As a team, they scored over 200 more points in 2016 as compared to 2014, and over 120 of the increase was on the written exam.
At times it may seem hopeless to do well in the face of the steepest of competition, but through hard-work and a whole team effort, growth and improvement can be realized. And eventually, great results are possible.
Thomas Christenson is the youngest child of Dave and Connie Christenson. Along with three older siblings, they call Lakecrest Holsteins home. Thomas is in the Amery High School band and choir. No doubt his strong, controlled singing voice helped him earn high marks when delivering his oral reasons. He will be exhibiting his dairy project at the Polk County Fair in few months.

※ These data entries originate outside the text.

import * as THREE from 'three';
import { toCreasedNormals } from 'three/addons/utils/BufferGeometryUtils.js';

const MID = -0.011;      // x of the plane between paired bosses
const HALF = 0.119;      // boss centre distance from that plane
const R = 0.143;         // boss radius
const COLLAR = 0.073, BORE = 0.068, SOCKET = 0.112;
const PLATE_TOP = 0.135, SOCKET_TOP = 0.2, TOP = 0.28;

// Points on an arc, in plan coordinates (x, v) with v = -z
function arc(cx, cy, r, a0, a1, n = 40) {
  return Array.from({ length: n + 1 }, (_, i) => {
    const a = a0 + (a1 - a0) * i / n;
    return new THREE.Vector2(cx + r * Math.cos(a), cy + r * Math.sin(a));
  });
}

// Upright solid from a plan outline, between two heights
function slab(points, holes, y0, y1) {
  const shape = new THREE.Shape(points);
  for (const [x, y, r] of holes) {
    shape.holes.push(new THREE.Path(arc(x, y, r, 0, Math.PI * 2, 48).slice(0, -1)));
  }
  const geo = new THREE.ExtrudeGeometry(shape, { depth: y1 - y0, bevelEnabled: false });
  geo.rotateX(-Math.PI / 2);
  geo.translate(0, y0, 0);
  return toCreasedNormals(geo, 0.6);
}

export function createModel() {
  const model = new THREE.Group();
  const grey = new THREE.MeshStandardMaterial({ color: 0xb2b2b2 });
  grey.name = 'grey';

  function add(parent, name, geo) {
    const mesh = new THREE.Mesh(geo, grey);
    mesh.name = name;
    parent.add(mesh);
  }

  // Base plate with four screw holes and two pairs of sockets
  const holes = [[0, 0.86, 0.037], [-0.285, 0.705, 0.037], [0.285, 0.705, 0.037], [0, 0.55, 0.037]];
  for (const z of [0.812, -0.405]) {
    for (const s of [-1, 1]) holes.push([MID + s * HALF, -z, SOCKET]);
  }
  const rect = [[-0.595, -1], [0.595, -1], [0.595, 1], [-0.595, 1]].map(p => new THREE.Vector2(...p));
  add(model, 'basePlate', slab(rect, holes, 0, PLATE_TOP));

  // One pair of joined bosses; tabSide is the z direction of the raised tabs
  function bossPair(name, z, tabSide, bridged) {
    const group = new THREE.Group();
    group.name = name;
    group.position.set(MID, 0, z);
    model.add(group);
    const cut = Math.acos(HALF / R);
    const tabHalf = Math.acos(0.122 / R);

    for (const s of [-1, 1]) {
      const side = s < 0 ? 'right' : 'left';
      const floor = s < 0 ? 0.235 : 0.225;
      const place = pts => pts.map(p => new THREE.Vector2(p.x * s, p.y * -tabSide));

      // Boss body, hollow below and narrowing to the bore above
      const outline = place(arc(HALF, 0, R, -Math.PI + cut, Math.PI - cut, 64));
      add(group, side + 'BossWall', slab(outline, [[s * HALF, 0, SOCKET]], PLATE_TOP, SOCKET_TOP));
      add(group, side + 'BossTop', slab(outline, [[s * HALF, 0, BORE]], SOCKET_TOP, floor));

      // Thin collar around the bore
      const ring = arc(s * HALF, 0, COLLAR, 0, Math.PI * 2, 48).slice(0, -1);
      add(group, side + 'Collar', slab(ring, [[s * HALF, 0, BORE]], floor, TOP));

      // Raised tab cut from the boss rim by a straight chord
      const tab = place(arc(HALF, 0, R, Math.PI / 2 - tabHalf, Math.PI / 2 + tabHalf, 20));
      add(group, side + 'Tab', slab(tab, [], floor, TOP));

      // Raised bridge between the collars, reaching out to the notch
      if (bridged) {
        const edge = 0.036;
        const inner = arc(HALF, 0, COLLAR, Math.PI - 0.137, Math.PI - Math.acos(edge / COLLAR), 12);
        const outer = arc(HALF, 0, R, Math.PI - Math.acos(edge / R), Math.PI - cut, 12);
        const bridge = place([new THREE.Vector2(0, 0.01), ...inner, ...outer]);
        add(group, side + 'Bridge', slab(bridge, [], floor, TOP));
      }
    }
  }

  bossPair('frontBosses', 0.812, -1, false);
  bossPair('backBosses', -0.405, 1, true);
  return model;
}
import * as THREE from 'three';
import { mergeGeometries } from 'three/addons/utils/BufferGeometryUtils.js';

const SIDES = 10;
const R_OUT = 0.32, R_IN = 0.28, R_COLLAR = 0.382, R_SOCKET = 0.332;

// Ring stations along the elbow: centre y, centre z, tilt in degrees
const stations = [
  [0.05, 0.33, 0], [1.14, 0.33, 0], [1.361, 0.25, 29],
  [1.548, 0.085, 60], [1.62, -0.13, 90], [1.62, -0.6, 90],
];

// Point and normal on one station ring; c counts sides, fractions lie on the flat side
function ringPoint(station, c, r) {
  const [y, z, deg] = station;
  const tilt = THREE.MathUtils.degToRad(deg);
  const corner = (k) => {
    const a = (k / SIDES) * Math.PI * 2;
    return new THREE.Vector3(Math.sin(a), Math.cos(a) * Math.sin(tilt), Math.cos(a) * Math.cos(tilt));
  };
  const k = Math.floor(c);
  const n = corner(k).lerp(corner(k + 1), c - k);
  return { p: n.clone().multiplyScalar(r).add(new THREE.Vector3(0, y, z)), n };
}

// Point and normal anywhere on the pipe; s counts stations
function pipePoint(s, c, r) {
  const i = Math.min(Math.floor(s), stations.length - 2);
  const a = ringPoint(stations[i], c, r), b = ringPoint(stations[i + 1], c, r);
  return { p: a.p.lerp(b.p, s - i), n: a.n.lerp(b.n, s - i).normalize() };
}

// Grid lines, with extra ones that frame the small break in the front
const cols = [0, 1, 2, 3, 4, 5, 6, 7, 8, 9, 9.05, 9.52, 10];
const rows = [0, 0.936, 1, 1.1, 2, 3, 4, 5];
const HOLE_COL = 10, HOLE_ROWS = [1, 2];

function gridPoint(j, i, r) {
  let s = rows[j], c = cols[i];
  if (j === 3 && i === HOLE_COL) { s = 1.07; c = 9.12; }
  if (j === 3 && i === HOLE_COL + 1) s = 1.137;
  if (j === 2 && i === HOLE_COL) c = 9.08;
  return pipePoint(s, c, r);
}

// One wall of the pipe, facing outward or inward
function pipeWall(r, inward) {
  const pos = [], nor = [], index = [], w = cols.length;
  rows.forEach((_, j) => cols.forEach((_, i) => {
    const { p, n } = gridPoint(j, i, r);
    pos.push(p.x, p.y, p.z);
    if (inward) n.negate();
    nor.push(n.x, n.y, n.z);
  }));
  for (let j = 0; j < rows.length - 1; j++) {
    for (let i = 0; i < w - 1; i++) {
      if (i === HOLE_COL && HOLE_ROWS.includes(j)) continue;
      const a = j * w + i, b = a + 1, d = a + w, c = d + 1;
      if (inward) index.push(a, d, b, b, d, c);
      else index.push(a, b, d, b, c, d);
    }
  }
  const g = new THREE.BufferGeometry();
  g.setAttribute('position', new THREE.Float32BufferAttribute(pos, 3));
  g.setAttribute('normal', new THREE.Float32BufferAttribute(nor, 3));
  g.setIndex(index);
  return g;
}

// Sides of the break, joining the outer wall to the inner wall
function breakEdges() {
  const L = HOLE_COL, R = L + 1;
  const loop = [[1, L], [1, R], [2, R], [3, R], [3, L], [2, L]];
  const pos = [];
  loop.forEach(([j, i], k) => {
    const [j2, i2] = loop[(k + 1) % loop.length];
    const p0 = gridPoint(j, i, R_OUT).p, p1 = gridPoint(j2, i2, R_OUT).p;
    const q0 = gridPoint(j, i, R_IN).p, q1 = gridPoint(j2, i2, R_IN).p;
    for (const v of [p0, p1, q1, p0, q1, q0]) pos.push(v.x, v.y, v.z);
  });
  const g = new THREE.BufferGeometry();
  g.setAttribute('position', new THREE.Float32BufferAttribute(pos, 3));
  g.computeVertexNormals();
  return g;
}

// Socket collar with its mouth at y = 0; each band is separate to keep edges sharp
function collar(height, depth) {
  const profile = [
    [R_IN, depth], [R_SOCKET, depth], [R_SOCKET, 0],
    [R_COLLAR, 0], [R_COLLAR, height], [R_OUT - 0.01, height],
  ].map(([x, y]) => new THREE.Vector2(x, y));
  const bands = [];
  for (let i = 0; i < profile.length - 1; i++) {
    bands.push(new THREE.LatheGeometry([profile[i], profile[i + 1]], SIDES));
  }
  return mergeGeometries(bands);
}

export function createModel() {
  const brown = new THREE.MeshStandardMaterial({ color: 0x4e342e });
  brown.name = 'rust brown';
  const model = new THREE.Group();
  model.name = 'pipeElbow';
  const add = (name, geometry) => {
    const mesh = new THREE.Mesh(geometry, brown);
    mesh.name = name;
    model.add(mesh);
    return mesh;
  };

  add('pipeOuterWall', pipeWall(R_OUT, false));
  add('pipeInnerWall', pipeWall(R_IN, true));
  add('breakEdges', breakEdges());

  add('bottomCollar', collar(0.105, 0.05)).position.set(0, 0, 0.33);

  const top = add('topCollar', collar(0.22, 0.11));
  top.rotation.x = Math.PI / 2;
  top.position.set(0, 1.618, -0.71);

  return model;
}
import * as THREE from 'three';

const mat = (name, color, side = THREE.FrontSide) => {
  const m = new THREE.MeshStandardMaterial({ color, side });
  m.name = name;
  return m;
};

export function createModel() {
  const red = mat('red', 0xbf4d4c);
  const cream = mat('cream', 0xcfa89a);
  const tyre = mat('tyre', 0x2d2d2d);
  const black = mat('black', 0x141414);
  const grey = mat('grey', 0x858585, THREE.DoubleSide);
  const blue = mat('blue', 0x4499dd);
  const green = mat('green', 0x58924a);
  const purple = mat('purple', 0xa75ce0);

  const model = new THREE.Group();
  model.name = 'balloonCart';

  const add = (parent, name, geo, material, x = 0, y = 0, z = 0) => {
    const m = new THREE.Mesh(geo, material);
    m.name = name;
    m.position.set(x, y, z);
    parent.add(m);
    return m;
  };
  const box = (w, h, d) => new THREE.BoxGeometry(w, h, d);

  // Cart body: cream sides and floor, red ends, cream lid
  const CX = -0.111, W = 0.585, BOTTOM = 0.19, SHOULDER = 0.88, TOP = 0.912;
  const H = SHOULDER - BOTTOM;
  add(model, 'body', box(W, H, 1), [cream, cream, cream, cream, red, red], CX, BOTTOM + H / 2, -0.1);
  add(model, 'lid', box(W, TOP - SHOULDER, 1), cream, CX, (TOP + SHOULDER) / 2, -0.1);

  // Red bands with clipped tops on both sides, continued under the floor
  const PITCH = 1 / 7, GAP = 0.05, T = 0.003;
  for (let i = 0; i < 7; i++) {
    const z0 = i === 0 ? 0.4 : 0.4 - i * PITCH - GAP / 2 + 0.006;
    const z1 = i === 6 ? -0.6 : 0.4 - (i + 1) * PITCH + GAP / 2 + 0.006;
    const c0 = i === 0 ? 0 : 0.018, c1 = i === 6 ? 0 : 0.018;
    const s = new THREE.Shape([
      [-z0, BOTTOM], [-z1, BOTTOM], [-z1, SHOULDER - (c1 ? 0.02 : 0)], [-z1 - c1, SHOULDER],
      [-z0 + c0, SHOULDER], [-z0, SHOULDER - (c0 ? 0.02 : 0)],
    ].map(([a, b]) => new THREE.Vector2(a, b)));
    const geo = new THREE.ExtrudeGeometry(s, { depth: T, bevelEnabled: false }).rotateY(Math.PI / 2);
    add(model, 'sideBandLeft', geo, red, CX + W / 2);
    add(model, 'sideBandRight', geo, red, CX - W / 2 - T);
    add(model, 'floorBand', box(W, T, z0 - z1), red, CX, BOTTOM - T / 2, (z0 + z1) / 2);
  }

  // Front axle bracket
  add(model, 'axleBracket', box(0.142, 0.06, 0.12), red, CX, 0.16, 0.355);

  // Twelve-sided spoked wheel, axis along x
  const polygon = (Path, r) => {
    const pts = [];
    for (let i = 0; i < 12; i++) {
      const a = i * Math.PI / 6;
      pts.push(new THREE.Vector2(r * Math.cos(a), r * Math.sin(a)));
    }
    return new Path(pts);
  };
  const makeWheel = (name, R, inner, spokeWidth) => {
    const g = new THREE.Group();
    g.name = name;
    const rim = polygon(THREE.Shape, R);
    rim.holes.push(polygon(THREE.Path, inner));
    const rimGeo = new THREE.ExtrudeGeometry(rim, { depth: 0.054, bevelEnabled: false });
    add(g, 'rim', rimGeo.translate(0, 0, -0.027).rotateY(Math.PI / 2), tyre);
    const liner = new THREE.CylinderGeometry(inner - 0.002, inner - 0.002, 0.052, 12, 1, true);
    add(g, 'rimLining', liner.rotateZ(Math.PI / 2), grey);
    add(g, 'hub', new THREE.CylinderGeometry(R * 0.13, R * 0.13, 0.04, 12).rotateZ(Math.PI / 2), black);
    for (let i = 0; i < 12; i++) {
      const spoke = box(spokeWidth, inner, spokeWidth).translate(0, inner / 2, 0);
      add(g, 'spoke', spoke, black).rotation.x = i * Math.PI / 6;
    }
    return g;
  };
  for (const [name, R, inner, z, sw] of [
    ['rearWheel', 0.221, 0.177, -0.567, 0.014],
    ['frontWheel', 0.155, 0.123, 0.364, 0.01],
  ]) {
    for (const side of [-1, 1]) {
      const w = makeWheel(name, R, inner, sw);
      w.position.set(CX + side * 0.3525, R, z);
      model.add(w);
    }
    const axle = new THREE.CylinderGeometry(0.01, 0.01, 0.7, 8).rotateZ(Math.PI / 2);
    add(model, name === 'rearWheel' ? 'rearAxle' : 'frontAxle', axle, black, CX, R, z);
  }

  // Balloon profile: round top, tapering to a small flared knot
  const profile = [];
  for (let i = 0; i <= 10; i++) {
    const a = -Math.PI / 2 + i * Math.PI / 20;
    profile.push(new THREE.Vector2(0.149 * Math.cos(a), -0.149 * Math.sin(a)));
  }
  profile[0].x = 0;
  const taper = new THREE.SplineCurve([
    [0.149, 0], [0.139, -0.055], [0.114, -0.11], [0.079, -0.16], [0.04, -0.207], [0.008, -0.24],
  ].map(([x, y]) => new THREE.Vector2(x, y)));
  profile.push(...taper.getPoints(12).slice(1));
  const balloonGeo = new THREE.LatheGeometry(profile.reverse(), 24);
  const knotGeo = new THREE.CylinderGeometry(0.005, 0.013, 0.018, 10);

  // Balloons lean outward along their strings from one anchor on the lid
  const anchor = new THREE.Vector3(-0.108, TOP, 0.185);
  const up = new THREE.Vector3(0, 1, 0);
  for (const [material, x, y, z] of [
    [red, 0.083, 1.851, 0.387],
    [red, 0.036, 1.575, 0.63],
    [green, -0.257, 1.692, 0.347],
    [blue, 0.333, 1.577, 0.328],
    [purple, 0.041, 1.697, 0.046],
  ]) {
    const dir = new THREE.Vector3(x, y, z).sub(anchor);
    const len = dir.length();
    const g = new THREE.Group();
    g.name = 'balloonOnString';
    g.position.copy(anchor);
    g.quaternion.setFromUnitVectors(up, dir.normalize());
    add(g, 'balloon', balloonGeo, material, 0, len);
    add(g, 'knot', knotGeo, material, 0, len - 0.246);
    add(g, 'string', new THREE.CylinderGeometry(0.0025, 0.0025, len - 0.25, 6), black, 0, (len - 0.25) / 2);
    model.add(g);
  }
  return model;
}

'We are a very consistent team. Depending on the contest, each of us alternate our rankings, but we are close in overall scores. This uniformity helps us grow and improve together, at the same pace,' commented Thomas.
As the number of farms continues to decline, the number of youth on farms also falls. This can be a particular challenge to find four youth with an active interest in dairy judging. And to compound the challenge, not all FFA advisors are proficient at dairy judging. But, by utilizing the talents of industry experts, FFA members can learn, grow in their knowledge, and reach their potential.
Jillian Jensen lives in Comstock with her parents Neil and Janice Jensen and sister, Laura. They operate Idle Gold Guernseys in Comstock, where they have both Guernseys and Holsteins. She will be a student at the University of Wisconsin-LaCrosse, studying archeology and geology. She played basketball and soccer at Amery High School and was a member of the school's band.
'I guess every team studies differently, but what really helped us was experiencing the farm. We would go outside to the farm and physically go through different feeds, medicines and milking parlors. I believe this hands on experience was a big part of our winning,' shared Jillian.
The national FFA contest and Wisconsin's state contests require all four students' scores to count in the overall rankings. So, there can be no 'warm bodies' on contest day waiting to be the dropped score. Everyone needs to put forth his or her full effort, and that is exactly what these four did, and are still doing. They had a great example to follow. Amery FFA previously won the state FFA Dairy Cattle Judging Contest in 2012 and went on to be the Reserve National Champion team that fall.
Again, I ask, 'So, how do teams that win, well . . . win?' It takes practice and commitment from the four team members, their families, and coaches. So this Amery team will continue to practice over the summer, just like they have for the past nine months, in preparation for the National FFA contest in October in Indianapolis, IN.